PROBLEM TO SOLVE: Somewhere below are a line with "curve.bevel_resolution = 1" and a later line with "head = T((0.547, -0.615, 0)) @ R(-14, 'Z')". Output exactly those lines and all lines between them.

-*-

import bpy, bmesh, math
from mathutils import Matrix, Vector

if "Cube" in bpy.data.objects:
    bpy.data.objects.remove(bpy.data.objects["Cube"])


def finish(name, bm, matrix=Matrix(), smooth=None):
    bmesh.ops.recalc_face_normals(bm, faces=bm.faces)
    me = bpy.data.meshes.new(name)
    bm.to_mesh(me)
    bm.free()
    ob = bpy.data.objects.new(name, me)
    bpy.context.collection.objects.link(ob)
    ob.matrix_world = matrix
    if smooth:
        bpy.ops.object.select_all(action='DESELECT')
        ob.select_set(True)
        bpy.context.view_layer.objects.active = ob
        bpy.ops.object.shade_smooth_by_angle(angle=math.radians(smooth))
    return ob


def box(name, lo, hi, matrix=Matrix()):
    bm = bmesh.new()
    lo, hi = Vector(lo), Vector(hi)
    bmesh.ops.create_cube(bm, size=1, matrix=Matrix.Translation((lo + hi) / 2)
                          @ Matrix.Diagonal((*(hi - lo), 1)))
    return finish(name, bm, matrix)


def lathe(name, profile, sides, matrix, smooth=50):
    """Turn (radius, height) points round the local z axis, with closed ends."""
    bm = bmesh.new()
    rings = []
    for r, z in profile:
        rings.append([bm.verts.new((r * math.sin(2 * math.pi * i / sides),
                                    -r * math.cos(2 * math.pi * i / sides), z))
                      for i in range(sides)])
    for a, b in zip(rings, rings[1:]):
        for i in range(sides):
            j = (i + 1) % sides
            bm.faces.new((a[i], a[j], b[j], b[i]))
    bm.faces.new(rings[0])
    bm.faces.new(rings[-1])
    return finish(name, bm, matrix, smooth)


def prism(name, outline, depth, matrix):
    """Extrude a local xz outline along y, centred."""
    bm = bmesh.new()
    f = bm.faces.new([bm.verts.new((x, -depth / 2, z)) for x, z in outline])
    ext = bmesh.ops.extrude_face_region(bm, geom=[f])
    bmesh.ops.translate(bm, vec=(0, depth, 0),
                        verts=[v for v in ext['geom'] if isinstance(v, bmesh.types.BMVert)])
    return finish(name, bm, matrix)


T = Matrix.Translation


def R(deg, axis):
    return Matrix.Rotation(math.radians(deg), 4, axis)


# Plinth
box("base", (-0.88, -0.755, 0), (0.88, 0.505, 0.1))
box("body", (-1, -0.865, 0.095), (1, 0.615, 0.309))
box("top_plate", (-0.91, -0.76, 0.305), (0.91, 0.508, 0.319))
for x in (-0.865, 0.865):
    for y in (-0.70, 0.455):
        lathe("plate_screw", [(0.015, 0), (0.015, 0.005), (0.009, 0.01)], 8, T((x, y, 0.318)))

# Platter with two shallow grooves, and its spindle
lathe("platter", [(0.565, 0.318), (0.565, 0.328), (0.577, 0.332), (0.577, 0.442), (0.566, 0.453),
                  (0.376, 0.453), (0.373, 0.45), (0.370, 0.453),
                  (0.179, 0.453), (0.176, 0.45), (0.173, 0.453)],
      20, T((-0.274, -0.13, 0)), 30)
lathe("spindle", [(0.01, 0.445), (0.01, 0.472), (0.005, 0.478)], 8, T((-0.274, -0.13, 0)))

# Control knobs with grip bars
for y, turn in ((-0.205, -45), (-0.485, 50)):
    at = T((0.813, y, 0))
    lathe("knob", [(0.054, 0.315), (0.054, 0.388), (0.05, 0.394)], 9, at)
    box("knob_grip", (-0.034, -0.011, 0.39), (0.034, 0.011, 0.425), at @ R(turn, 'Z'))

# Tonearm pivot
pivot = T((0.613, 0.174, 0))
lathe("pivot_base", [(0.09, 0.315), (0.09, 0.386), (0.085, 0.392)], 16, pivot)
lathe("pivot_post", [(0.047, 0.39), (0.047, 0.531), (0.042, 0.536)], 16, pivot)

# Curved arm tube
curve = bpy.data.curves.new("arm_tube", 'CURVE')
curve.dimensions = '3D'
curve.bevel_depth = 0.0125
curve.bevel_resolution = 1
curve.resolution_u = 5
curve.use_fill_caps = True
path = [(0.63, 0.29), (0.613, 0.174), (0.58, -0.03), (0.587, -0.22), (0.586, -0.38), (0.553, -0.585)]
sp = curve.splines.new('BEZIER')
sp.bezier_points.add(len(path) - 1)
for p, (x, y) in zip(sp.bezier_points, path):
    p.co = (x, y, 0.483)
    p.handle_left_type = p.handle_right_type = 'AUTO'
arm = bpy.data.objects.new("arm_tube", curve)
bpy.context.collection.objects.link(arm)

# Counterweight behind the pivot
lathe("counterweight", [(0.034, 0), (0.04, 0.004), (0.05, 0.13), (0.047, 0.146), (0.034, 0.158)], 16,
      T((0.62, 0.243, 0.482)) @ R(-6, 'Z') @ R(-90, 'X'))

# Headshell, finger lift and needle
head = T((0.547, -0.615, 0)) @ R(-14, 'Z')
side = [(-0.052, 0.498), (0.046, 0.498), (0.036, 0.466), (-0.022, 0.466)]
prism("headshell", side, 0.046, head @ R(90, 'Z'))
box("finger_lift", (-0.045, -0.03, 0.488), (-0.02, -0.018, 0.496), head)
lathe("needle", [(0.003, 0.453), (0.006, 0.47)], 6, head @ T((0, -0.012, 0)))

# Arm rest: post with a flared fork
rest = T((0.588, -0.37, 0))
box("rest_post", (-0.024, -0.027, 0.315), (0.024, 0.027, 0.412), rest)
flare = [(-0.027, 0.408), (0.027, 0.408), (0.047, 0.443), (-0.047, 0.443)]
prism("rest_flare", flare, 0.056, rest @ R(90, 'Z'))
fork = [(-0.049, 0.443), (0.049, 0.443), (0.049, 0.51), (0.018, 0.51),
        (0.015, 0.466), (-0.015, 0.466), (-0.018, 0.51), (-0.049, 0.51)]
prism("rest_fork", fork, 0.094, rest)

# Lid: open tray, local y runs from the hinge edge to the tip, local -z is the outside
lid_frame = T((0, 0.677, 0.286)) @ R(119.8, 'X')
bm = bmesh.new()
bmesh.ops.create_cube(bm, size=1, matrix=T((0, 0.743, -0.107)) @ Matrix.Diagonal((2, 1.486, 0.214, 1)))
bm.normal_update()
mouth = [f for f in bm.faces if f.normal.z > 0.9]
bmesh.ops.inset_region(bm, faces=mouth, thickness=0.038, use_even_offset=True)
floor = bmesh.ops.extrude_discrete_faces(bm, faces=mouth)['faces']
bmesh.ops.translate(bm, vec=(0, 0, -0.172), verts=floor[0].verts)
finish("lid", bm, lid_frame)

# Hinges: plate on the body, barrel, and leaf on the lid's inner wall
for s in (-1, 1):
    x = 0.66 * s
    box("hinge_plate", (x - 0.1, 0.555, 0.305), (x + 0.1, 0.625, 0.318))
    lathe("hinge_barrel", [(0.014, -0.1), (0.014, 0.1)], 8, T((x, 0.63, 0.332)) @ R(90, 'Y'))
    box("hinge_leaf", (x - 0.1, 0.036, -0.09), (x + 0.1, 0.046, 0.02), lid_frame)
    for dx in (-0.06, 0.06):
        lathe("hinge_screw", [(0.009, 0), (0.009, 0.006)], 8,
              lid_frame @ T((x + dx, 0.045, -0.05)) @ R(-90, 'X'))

-*-

ANSWER BELOW:
curve.bevel_resolution = 1
curve.resolution_u = 5
curve.use_fill_caps = True
path = [(0.63, 0.29), (0.613, 0.174), (0.58, -0.03), (0.587, -0.22), (0.586, -0.38), (0.553, -0.585)]
sp = curve.splines.new('BEZIER')
sp.bezier_points.add(len(path) - 1)
for p, (x, y) in zip(sp.bezier_points, path):
    p.co = (x, y, 0.483)
    p.handle_left_type = p.handle_right_type = 'AUTO'
arm = bpy.data.objects.new("arm_tube", curve)
bpy.context.collection.objects.link(arm)

# Counterweight behind the pivot
lathe("counterweight", [(0.034, 0), (0.04, 0.004), (0.05, 0.13), (0.047, 0.146), (0.034, 0.158)], 16,
      T((0.62, 0.243, 0.482)) @ R(-6, 'Z') @ R(-90, 'X'))

# Headshell, finger lift and needle
head = T((0.547, -0.615, 0)) @ R(-14, 'Z')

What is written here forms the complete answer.